For as productive as McHugh may have been with the Rays, he did miss some time on account of being placed on the injured list on three separate occasions. From April 18 through May 4, he was sidelined because of a low back strain. From July 25 through August 7, he was sidelined because of arm fatigue.
Despite those injury-related concerns, there was not much McHugh could do wrong in 2021. He did not allow a single run while serving as Tampa Bay’s opener and proved to be effective against left-handed and right-handed hitters alike.
Per Baseball Savant, the 6-foot-2, 191 pound hurler operates with a five-pitch mix that consists of a nasty slider, a cutter, a four-seam fastball, curveball, and changeup. Opposing hitters batted just .177 against McHugh’s slider — a pitch he threw nearly 53% of the time — this year.
McHugh, who does not turn 35 until next June, is projected by FanGraphs readers to net himself a one-year, $5 million deal in free agency this winter. The Illinois native can pitch in a variety of roles and can provide multiple innings of relief when needed.
When speaking with reporters (including MassLive.com’s Chris Cotillo) earlier this month, Red Sox chief baseball officer Chaim Bloom indicated that the club would be aggressive in pursuing bullpen help once MLB’s transaction freeze is lifted.
“We still would like to add more pitching,” said Bloom. “We’ve got some guys who can fill multiple roles. But as far as short relievers, that is something we have yet to address in meaningful fashion. And we’re going to continue to look at doing that.”
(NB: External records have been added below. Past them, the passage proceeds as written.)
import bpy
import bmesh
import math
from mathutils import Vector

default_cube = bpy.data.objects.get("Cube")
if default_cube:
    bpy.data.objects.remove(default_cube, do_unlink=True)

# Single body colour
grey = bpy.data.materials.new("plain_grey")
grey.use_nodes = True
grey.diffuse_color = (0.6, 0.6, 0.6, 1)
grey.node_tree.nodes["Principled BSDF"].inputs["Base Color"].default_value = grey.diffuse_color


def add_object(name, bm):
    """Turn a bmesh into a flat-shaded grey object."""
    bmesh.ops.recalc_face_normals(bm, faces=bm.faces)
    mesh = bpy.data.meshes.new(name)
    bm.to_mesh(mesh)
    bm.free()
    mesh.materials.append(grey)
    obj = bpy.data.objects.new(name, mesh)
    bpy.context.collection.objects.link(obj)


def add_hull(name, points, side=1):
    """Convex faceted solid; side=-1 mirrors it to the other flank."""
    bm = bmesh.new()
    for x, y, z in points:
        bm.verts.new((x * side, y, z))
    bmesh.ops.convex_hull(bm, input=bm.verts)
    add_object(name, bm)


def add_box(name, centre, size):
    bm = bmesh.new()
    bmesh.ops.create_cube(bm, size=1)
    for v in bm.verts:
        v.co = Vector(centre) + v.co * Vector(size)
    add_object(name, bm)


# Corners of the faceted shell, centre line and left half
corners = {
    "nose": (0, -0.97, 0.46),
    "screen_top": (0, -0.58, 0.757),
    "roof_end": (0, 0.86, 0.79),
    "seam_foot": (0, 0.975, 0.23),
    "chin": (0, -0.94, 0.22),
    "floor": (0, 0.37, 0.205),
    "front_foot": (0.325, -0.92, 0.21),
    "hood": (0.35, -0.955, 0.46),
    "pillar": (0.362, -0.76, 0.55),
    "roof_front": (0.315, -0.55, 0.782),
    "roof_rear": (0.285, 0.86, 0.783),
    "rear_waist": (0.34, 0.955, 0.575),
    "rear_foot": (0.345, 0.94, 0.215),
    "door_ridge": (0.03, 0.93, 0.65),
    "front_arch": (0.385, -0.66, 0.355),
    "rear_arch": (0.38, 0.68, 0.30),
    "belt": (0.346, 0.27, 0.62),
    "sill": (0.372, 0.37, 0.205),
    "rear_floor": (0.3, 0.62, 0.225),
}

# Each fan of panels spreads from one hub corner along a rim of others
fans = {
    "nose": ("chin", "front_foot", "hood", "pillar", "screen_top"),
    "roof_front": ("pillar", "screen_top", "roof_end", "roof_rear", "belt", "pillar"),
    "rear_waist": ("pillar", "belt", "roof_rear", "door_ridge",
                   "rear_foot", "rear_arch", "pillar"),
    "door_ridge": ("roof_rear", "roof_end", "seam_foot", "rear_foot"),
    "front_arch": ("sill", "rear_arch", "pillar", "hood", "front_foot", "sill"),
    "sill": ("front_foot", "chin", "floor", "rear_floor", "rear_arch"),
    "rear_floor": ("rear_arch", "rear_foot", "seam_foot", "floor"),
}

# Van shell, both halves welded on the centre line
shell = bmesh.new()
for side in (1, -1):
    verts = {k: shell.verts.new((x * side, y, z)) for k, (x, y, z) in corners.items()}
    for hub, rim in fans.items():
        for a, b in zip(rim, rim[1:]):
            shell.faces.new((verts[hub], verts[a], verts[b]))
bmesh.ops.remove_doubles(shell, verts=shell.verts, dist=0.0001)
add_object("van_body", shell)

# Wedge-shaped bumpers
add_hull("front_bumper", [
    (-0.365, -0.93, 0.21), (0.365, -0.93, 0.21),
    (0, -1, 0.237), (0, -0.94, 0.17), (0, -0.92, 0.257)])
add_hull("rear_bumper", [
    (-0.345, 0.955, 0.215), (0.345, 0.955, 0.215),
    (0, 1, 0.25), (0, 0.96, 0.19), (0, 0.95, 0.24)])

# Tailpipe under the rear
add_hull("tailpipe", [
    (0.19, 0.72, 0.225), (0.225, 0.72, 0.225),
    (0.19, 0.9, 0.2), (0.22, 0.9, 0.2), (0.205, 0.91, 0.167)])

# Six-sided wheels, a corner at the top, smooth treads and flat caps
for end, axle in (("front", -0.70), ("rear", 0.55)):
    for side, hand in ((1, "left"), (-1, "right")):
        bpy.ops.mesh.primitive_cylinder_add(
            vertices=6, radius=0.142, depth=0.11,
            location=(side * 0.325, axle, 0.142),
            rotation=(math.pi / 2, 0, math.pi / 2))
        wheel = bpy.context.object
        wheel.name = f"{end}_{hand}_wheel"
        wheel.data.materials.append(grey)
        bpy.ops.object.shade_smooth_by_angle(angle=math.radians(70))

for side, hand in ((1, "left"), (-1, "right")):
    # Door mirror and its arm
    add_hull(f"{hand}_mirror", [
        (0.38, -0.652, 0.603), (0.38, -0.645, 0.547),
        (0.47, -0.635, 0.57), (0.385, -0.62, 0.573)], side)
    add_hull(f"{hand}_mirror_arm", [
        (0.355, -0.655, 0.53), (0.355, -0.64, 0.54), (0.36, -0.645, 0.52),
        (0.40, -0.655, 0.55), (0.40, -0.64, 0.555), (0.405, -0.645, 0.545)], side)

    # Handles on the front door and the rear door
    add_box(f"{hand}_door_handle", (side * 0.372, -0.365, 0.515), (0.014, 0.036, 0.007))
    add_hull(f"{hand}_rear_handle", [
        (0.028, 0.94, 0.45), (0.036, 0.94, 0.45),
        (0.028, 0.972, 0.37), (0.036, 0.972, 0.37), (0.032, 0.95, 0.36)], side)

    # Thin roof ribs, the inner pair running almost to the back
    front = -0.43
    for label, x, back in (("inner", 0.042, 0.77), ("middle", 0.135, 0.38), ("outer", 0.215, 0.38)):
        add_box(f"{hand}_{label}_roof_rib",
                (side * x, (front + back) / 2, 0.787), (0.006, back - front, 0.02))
Considering that McHugh offers flexibility, would not be too expensive to sign, and is already familiar with the organization, he seems like a free agent the Red Sox should target as soon as they get the opportunity to.
(Picture of Collin McHugh: Julio Aguilar/Getty Images)